As a renal dietitian my focus can’t be solely on diabetes. Although a very large percentage of our patients with chronic kidney disease are here due to unmanaged blood sugar control, that is just one of our problems. I have to prioritize my counseling in other ways – the most important being control of potassium, then sodium (fluid), protein and phosphorus.
Fasting and after meal blood glucose numbers, along with A1C levels, are important because they show how much sugar circulates through your system and how your body deals with it after meals. What the research showed was amazing! Fasting and post-meal blood sugars improved by an impressive 23% and 24% respectively with hintonia. And glycosylated hemoglobin decreased by a remarkable average of 0.8 points! (about 11%). This means many people went from being diabetic to no longer being diabetic.

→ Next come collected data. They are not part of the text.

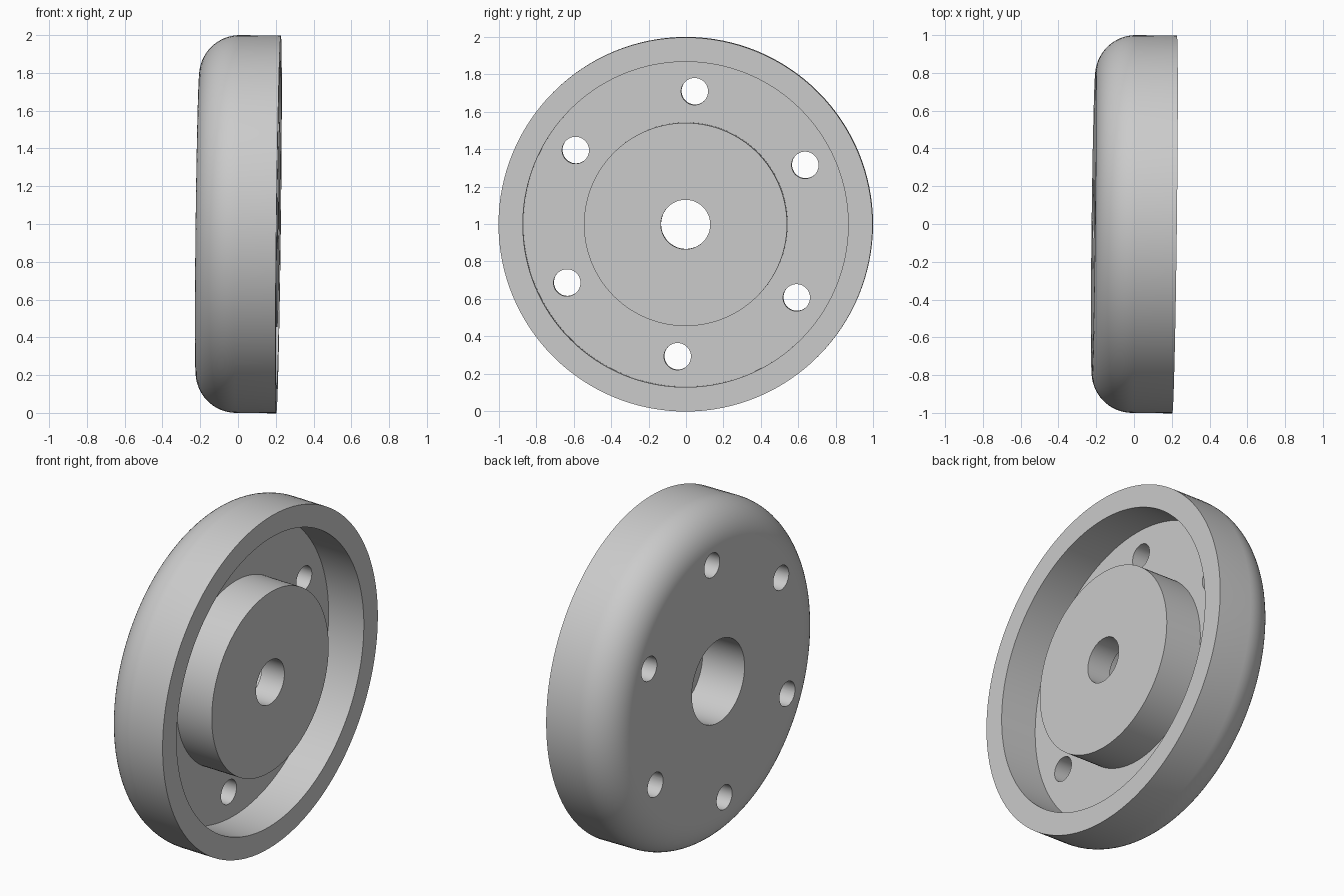
import bpy, bmesh, math
from mathutils import Matrix, Vector

cube = bpy.data.objects.get("Cube")
if cube:
    bpy.data.objects.remove(cube, do_unlink=True)

HALF = 0.215          # half the thickness along the axle
FILLET = 0.215        # rounding of the back rim
GROOVE = 0.235        # depth of the ring groove
COUNTERBORE = 0.28    # depth of the wide bore behind
SEGMENTS = 128


def make_object(name, bm):
    bmesh.ops.recalc_face_normals(bm, faces=bm.faces[:])
    mesh = bpy.data.meshes.new(name)
    bm.to_mesh(mesh)
    bm.free()
    obj = bpy.data.objects.new(name, mesh)
    bpy.context.collection.objects.link(obj)
    return obj


steel = bpy.data.materials.new("plain grey")
steel.use_nodes = True
grey = (0.6, 0.6, 0.6, 1)
steel.diffuse_color = grey
steel.node_tree.nodes["Principled BSDF"].inputs["Base Color"].default_value = grey

# Wheel cross-section as (position along axle, radius), a closed loop
profile = [(-HALF + COUNTERBORE, 0.132), (HALF, 0.132), (HALF, 0.543),
           (HALF - GROOVE, 0.543), (HALF - GROOVE, 0.87), (HALF, 0.87), (HALF, 1)]
for i in range(17):
    a = math.pi / 2 * i / 16
    profile.append((-HALF + FILLET * (1 - math.sin(a)),
                    1 - FILLET + FILLET * math.cos(a)))
profile += [(-HALF, 0.245), (-HALF + COUNTERBORE, 0.245)]

# Wheel body turned around the x axis
bm = bmesh.new()
verts = [bm.verts.new((x, 0, r)) for x, r in profile]
edges = [bm.edges.new((v, verts[i - 1])) for i, v in enumerate(verts)]
bmesh.ops.spin(bm, geom=verts + edges, cent=(0, 0, 0), axis=(1, 0, 0),
               angle=2 * math.pi, steps=SEGMENTS)
bmesh.ops.remove_doubles(bm, verts=bm.verts[:], dist=1e-4)
wheel = make_object("wheel_disc", bm)
wheel.data.materials.append(steel)

# Ring of six bolt holes
bm = bmesh.new()
for i in range(6):
    a = math.radians(86.3 + 60 * i)
    spot = Vector((0, 0.71 * math.cos(a), 0.71 * math.sin(a)))
    bmesh.ops.create_cone(bm, cap_ends=True, segments=48, radius1=0.072,
                          radius2=0.072, depth=1,
                          matrix=Matrix.Translation(spot) @ Matrix.Rotation(math.pi / 2, 4, 'Y'))
cutter = make_object("bolt_hole_cutter", bm)
cutter.data.materials.append(steel)
cutter.hide_render = True

cut = wheel.modifiers.new("bolt holes", 'BOOLEAN')
cut.operation = 'DIFFERENCE'
cut.solver = 'EXACT'
cut.object = cutter
bpy.ops.object.select_all(action='DESELECT')
bpy.context.view_layer.objects.active = wheel
wheel.select_set(True)
bpy.ops.object.modifier_apply(modifier=cut.name)
bpy.data.objects.remove(cutter, do_unlink=True)
bpy.ops.object.shade_smooth_by_angle(angle=math.radians(30))

# Stand the wheel up with its slight lean
wheel.rotation_euler = (0, 0.012, -0.012)
wheel.location = (0, 0, 1)
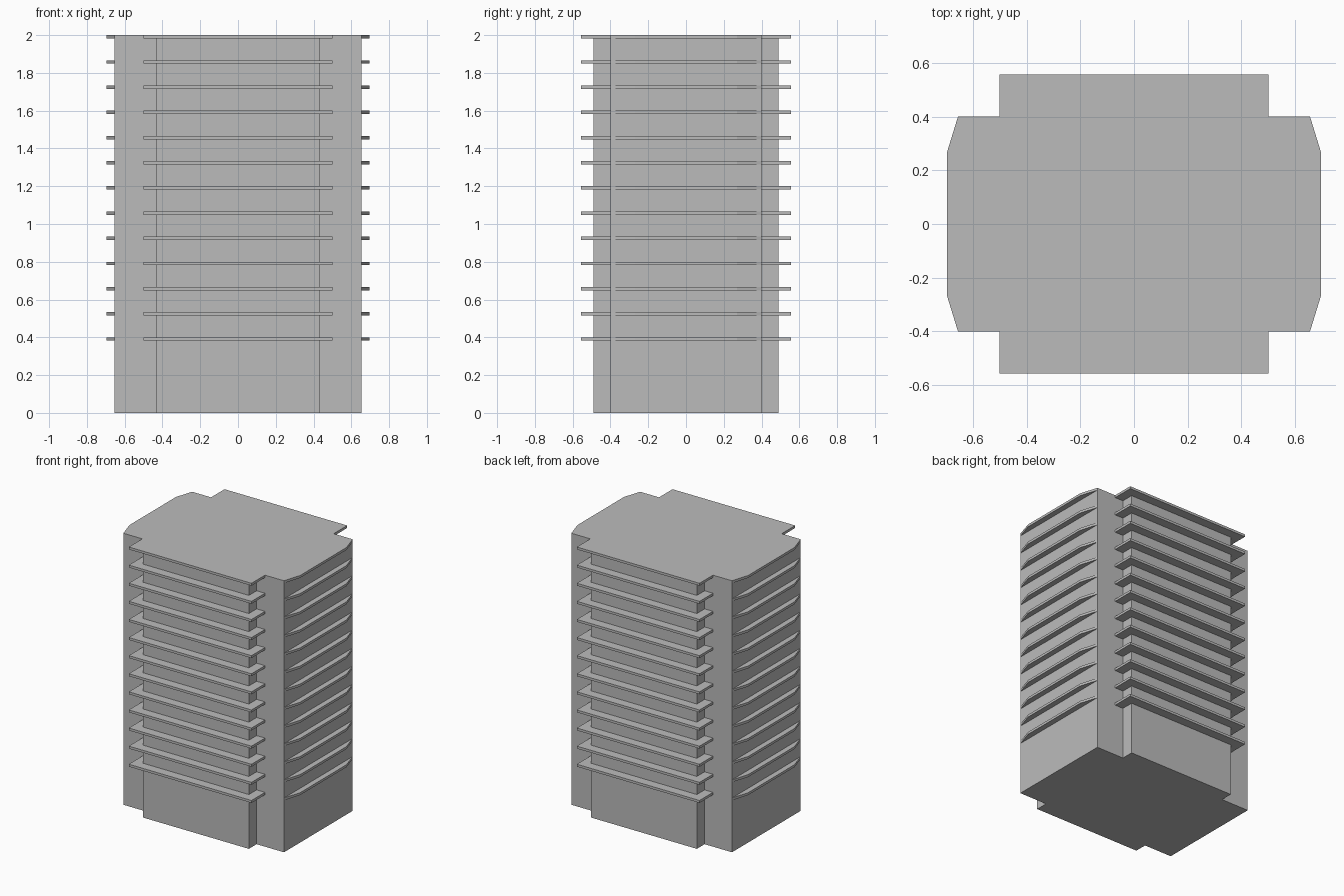
import bpy
import bmesh

default_cube = bpy.data.objects.get("Cube")
if default_cube:
    bpy.data.objects.remove(default_cube, do_unlink=True)

concrete = bpy.data.materials.new("concrete_grey")
concrete.use_nodes = True
GREY = (0.5, 0.5, 0.5, 1)
concrete.diffuse_color = GREY
concrete.node_tree.nodes["Principled BSDF"].inputs["Base Color"].default_value = GREY

FLOORS, FIRST, TOP, THICK = 13, 0.4, 2.0, 0.018


def symmetric_outline(quarter):
    """Mirror a quarter outline (+x side to +y side) into a full closed loop."""
    half = quarter + [(-x, y) for x, y in reversed(quarter)]
    return half + [(-x, -y) for x, y in half]


def prism(name, quarter, z0, z1):
    bm = bmesh.new()
    base = bm.faces.new([bm.verts.new((x, y, z0)) for x, y in symmetric_outline(quarter)])
    top = bmesh.ops.extrude_face_region(bm, geom=[base])["geom"]
    verts = [g for g in top if isinstance(g, bmesh.types.BMVert)]
    bmesh.ops.translate(bm, verts=verts, vec=(0, 0, z1 - z0))
    bmesh.ops.recalc_face_normals(bm, faces=bm.faces)
    mesh = bpy.data.meshes.new(name)
    bm.to_mesh(mesh)
    bm.free()
    mesh.materials.append(concrete)
    obj = bpy.data.objects.new(name, mesh)
    bpy.context.collection.objects.link(obj)
    return obj


def slab_outline(shoulder):
    """Balconies on all four sides, the end ones with clipped corners."""
    return [(0.695, 0.27), (0.655, shoulder), (0.5, shoulder), (0.5, 0.557)]


# Tower walls with a projecting bay on the front and back
prism("tower_walls", [(0.655, 0.4), (0.432, 0.4), (0.432, 0.49)], 0, TOP - THICK)

# Floor slabs, kept just inside the walls at the corners
step = (TOP - FIRST) / (FLOORS - 1)
for i in range(FLOORS - 1):
    z = FIRST + i * step
    prism(f"floor_slab_{i + 1}", slab_outline(0.398), z - THICK, z)

# Roof slab closes the tower flush with its corners
prism("roof_slab", slab_outline(0.4), TOP - THICK, TOP)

A common recommendation for preventing diabetes is “eat healthy and lose weight.” But that advice is extremely broad. What does that even mean? One person’s interpretation of how to eat healthy could be entirely different from the next. And some tactics people might try in order to lose weight can be counterproductive and increase the risk of diabetes instead.
In the picture to the right you can see the lunch that I was unbelievably served at the 11th International Congress on Obesity in Stockholm 2010. This is a major international conference for obesity doctors and scientists. The food contains almost exclusively energy from sugar and starches, things that are broken down to simple sugars in the stomach.
If you eliminate concentrated sources of carbohydrates (foods that turn into sugar in your blood stream) like candy and cookies, you may be able to reduce or eliminate the need for diabetes medications. Everyone with type 2 diabetes will benefit from an improved diet, but you may still need other interventions, such as increased physical activity, weight loss or medications to keep your blood sugars in the target range. Check with your doctor about any diabetes medication dose adjustments that may be required if you change your diet.
Combining the Nurses’ Health Study results with those from seven other studies found a similar link between sugary beverage consumption and type 2 diabetes: For every additional 12-ounce serving of sugary beverage that people drank each day, their risk of type 2 diabetes rose 25 percent. (27) Studies also suggest that fruit drinks— Kool Aid, fortified fruit drinks, or juices—are not the healthy choice that food advertisements often portray them to be: Women in the Black Women’s Health study who drank two or more servings of fruit drinks a day had a 31 percent higher risk of type 2 diabetes, compared to women who drank less than one serving a month. (28)
Foods might sometimes appear to be packaged into individual serving sizes even though they contain two or more servings per package. To determine that, look at "serving size" and "servings per container" at the top of any food label. For example, if a serving size is 1 and there are 2 servings per container, you will need to double all of the nutrient values on the label in order to get a clear picture of the value of the entire container.